Email impersonation attacks are one of the fastest growing types of attacks in the world, reaching out to different markets and companies of all sizes. Why? Because they have proven to be effective. Email impersonation attacks are those malicious emails in which cybercriminals impersonate a trusted company or individual to deceive people.
One of the most common types of impersonation attack is called Business Email Compromise (BEC). There are different BEC scenarios. One of them, known as CEO Fraud, happens the following way: to commit the fraud, fooling employees or partners, the attacker pretends to be a director or an executive, such as the CEO (Chief Executive Officer) or the CFO (Chief Financial Officer).
According to the FBI, in recent years, BEC alone has caused losses of billions of dollars. The interesting thing to note is that email impersonation attacks take into account human failure. It’s necessary that someone buys into the scam so that it succeeds.
How email impersonation victims are defined
First the attacker needs to identify, choose and understand his victim. Email impersonation attacks use social engineering a lot. It’s through searches on social media, such as Facebook, LinkedIn, Twitter and Instagram, that the criminals start collecting information.
With a simple search in LinkedIn, it’s possible to get sensitive professional information. In addition to the victim's full name that is already stamped on the profile, the attacker can find out the victim's company name, office location, job role, job duties, and partners and coworkers. Depending on the case, even email will be readily available.

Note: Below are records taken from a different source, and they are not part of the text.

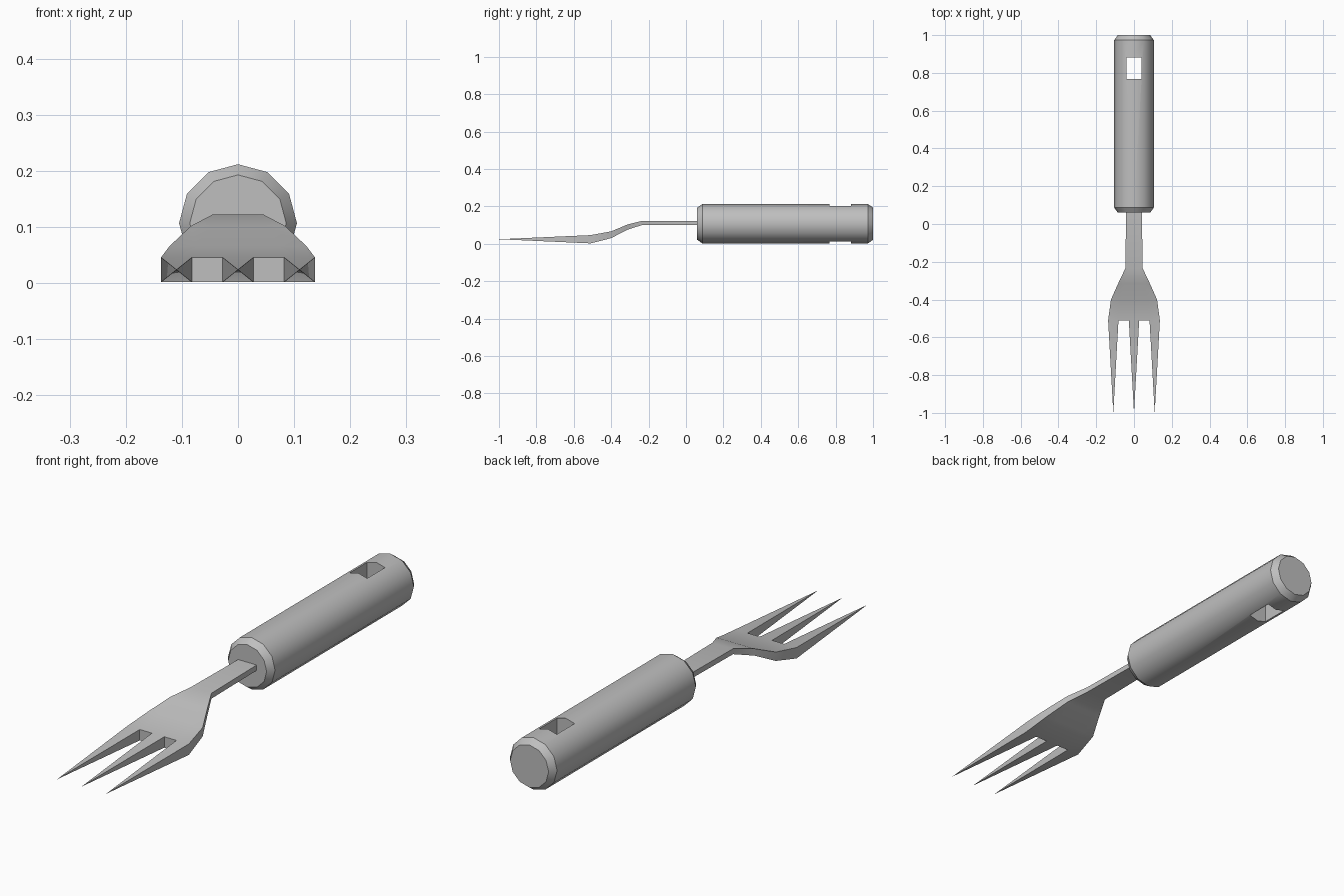
import bpy, bmesh, math

cube = bpy.data.objects.get("Cube")
if cube:
    bpy.data.objects.remove(cube, do_unlink=True)

# Single grey metal
metal = bpy.data.materials.new("grey metal")
metal.use_nodes = True
GREY = (0.52, 0.52, 0.52, 1)
metal.diffuse_color = GREY
metal.node_tree.nodes["Principled BSDF"].inputs["Base Color"].default_value = GREY


def make_object(name, bm):
    bmesh.ops.recalc_face_normals(bm, faces=bm.faces)
    mesh = bpy.data.meshes.new(name)
    bm.to_mesh(mesh)
    bm.free()
    mesh.materials.append(metal)
    obj = bpy.data.objects.new(name, mesh)
    bpy.context.collection.objects.link(obj)
    return obj


def select_only(obj):
    bpy.ops.object.select_all(action='DESELECT')
    obj.select_set(True)
    bpy.context.view_layer.objects.active = obj


def smooth(obj, degrees):
    select_only(obj)
    bpy.ops.object.shade_smooth_by_angle(angle=math.radians(degrees))


# Handle: twelve-sided bar with chamfered ends
SIDES, AXIS_Z = 12, 0.107
bm = bmesh.new()
rings = []
for y, r in [(0.06, 0.086), (0.087, 0.105), (0.973, 0.105), (1.0, 0.086)]:
    angles = [math.tau * i / SIDES for i in range(SIDES)]
    rings.append([bm.verts.new((r * math.sin(a), y, AXIS_Z + r * math.cos(a))) for a in angles])
for a, b in zip(rings, rings[1:]):
    for i in range(SIDES):
        j = (i + 1) % SIDES
        bm.faces.new((a[i], a[j], b[j], b[i]))
bm.faces.new(rings[0])
bm.faces.new(rings[-1])
handle = make_object("handle", bm)

# Hanging slot cut straight through the handle
bpy.ops.mesh.primitive_cube_add(size=1, location=(0, 0.825, AXIS_Z))
cutter = bpy.context.object
cutter.name = "slot_cutter"
cutter.scale = (0.08, 0.114, 0.5)
cutter.hide_render = True
cut = handle.modifiers.new("slot", 'BOOLEAN')
cut.operation = 'DIFFERENCE'
cut.solver = 'EXACT'
cut.object = cutter
select_only(handle)
bpy.ops.object.modifier_apply(modifier=cut.name)
bpy.data.objects.remove(cutter, do_unlink=True)
smooth(handle, 33)

# Fork head: neck and blade lofted through stations (y, half width, top, bottom)
stations = [(0.10, 0.041, 0.122, 0.100), (-0.235, 0.046, 0.122, 0.100),
            (-0.315, 0.084, 0.102, 0.074), (-0.40, 0.122, 0.066, 0.030),
            (-0.51, 0.137, 0.046, 0.002)]
COLUMNS = 5
bm = bmesh.new()
rows = []
for y, half, top, bottom in stations:
    xs = [half * (2 * i / COLUMNS - 1) for i in range(COLUMNS + 1)]
    rows.append([[bm.verts.new((x, y, z)) for x in xs] for z in (top, bottom)])
for (t0, b0), (t1, b1) in zip(rows, rows[1:]):
    for i in range(COLUMNS):
        bm.faces.new((t0[i], t0[i + 1], t1[i + 1], t1[i]))
        bm.faces.new((b0[i], b0[i + 1], b1[i + 1], b1[i]))
    for i in (0, COLUMNS):
        bm.faces.new((t0[i], t1[i], b1[i], b0[i]))
top, bottom = rows[0]
bm.faces.new(top + bottom[::-1])

# Three pointed tines, with flat gaps between them
top, bottom = rows[-1]
for i in range(COLUMNS):
    quad = (top[i], top[i + 1], bottom[i + 1], bottom[i])
    if i % 2:
        bm.faces.new(quad)
    else:
        tip = bm.verts.new(((top[i].co.x + top[i + 1].co.x) / 2, -1.0, 0.024))
        for a, b in zip(quad, quad[1:] + quad[:1]):
            bm.faces.new((a, b, tip))
fork_head = make_object("fork_head", bm)
smooth(fork_head, 33)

After that, a search on Facebook, Twitter and Instagram can help draw a more complete profile of the victim, including interests, hobbies and activities. And not just that. His family and friends are also exposed there.
At this point, a thorough analysis of postings shows how the victim relates to his peers and how he writes, which is crucial for an email impersonation attacks and social engineering.
Criminals still have the option to search compromised device lists if any of the victim's credentials have ever been hacked. The site HaveIBeenPwned.com is a great tool to check if an email has been compromised in a breach.
How email impersonation attacks are build
Of course, in complex email scams, as is the case of email impersonation attacks, the criminal will not only study the victim’s profile. He will also try to understand who the partners and coworkers are, how the company works and what its routine is.
On the company website, it's possible, for example, to identify who the directors are and who is possibly the victim's boss. It's also possible to check the company's closest partners, such as suppliers. It's social engineering again providing tools and data so that the email scam has more effect.
How email impersonation attacks happen
Yes, there are many tactics to put an email impersonation attack into practice. Here are 5 of them:
1. Free email account attack. The scammer uses a valid free email account, such as Gmail and Hotmail, to fool people.
2. Cousin domain attack. The attacker uses a similar email, adding or subtracting characters to the address.
3. Forged Envelope Sender attack. The cybercriminal will use the domain of a known company to bypass mail server's filters and lure his victims.
4. Forged Header Sender attack. The attacker spoofs the display name to gain credibility.
5. Compromised email account attack. The criminal uses a compromised email account, probably infected with malware.
How to prevent impersonation attacks in your business
To keep your company safe, you should look for a complete solution, such as a Secure Email Gateway. That’s because it can protect you by using different engines and protocols, such as sandbox and DMARC (Domain-based Message Authentication Reporting & Conformance). Otherwise, you’re going to pay for different engines from different companies, which can be costly and laborious.